= Beginning of Section =

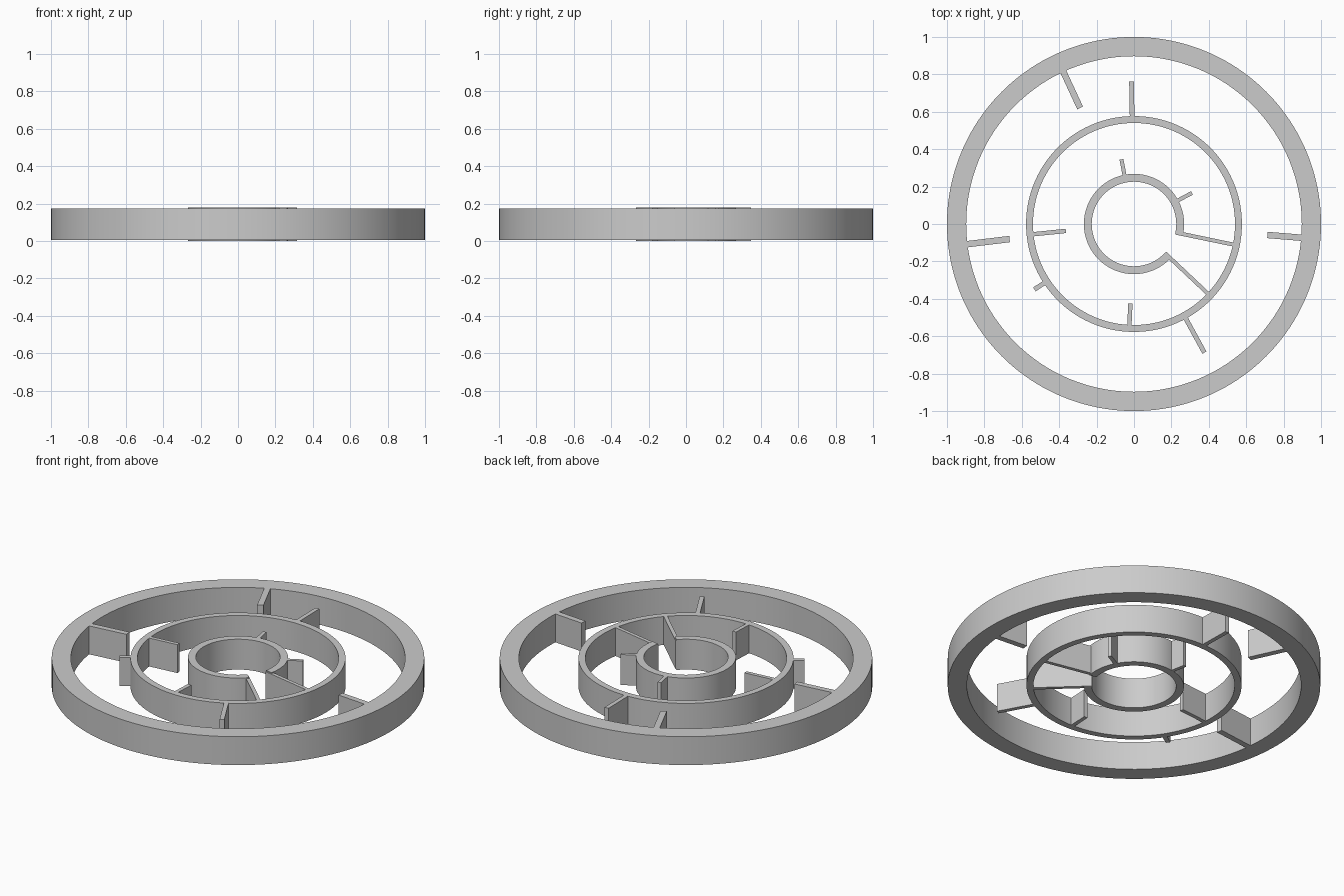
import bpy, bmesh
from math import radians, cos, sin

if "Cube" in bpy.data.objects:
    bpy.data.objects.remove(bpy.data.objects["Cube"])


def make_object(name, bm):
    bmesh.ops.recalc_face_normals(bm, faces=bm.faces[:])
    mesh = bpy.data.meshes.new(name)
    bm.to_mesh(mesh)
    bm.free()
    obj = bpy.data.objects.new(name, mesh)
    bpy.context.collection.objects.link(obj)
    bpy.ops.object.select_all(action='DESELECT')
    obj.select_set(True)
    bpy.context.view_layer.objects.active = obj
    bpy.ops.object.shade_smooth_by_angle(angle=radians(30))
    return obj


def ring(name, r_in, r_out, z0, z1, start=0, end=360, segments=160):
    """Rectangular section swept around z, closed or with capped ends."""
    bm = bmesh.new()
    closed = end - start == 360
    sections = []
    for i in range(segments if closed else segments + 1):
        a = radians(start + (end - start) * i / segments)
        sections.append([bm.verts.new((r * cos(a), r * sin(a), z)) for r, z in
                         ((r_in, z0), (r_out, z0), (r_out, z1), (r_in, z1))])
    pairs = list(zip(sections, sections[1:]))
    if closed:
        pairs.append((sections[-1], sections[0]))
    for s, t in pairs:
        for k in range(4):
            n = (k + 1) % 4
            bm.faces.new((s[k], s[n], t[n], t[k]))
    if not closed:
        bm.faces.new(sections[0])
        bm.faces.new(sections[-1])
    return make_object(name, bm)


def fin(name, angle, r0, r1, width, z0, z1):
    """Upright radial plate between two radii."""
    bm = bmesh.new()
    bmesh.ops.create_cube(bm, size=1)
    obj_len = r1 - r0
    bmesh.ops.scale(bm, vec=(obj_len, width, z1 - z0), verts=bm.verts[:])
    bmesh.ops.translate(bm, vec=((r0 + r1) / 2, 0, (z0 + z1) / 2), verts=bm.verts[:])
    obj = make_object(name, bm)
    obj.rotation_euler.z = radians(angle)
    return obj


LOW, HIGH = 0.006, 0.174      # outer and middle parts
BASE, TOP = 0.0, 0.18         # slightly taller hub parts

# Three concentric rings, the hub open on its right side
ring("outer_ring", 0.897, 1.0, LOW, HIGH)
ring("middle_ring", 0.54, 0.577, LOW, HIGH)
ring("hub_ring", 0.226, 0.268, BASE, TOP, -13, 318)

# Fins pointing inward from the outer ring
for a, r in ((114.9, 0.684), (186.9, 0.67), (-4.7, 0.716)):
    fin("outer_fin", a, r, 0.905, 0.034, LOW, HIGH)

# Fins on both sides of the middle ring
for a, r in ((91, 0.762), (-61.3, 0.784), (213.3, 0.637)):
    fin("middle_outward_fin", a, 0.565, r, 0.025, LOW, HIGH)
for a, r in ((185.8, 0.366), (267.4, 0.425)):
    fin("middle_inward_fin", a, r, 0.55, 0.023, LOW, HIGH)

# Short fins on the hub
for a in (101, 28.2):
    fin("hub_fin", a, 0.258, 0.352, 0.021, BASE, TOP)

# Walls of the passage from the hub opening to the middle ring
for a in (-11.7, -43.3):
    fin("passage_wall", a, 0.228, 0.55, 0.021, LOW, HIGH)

= End of Section =
= Beginning of Section =

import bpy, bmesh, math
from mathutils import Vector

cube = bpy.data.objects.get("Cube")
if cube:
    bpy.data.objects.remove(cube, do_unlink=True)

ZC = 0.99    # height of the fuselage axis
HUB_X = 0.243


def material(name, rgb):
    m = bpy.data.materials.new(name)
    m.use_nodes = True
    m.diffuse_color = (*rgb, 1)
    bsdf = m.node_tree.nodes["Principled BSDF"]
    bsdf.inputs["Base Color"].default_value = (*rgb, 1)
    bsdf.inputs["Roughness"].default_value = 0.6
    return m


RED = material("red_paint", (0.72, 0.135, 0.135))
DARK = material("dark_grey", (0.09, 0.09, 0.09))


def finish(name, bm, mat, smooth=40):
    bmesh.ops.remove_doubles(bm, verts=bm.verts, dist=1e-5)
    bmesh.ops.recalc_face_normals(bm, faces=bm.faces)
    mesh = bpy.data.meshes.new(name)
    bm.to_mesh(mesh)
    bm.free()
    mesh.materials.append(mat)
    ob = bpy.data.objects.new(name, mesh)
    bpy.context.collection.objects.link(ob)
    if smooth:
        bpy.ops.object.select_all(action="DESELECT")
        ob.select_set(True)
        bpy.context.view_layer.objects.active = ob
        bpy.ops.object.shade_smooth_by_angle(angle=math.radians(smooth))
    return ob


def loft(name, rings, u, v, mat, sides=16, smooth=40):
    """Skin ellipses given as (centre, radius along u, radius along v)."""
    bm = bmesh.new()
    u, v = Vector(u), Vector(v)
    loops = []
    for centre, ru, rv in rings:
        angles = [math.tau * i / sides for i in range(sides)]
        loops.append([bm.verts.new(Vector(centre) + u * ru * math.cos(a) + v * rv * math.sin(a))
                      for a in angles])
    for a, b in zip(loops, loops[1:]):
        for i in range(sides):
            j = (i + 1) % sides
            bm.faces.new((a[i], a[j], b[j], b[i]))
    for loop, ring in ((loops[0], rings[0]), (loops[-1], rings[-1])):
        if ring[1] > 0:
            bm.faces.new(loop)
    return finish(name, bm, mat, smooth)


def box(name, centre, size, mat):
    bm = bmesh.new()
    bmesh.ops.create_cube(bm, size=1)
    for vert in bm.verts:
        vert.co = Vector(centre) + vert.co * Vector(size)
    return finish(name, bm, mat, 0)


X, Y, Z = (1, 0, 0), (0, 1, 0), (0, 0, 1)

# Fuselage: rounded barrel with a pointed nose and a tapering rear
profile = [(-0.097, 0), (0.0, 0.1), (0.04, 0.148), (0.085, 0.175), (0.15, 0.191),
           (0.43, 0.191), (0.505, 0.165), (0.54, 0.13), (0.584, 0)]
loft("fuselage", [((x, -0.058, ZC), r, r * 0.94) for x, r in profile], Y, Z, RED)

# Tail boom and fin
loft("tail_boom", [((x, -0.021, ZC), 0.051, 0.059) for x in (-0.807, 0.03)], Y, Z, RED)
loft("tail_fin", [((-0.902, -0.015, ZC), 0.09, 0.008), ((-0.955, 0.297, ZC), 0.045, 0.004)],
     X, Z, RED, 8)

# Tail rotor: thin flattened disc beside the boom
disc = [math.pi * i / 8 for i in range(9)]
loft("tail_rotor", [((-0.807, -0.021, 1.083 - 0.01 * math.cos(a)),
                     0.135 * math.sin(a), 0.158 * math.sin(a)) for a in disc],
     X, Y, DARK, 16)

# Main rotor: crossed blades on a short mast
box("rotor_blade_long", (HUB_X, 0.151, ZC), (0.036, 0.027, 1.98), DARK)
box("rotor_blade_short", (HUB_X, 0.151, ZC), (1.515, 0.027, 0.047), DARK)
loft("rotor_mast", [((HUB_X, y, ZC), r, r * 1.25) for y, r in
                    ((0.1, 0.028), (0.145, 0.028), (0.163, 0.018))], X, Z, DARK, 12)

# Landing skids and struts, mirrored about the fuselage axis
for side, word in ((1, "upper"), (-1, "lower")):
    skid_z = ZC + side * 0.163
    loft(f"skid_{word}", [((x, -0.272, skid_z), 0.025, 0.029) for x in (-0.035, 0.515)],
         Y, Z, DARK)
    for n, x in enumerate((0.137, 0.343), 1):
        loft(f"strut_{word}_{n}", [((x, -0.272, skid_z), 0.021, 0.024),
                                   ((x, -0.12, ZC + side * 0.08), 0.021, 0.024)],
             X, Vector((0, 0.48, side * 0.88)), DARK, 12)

= End of Section =

**Work request**
Write out exactly the lines above between the line with "X, Z, RED, 8)" and the line with "X, Y, DARK, 16)", inclusive, and nothing beyond them.

**Response**
     X, Z, RED, 8)

# Tail rotor: thin flattened disc beside the boom
disc = [math.pi * i / 8 for i in range(9)]
loft("tail_rotor", [((-0.807, -0.021, 1.083 - 0.01 * math.cos(a)),
                     0.135 * math.sin(a), 0.158 * math.sin(a)) for a in disc],
     X, Y, DARK, 16)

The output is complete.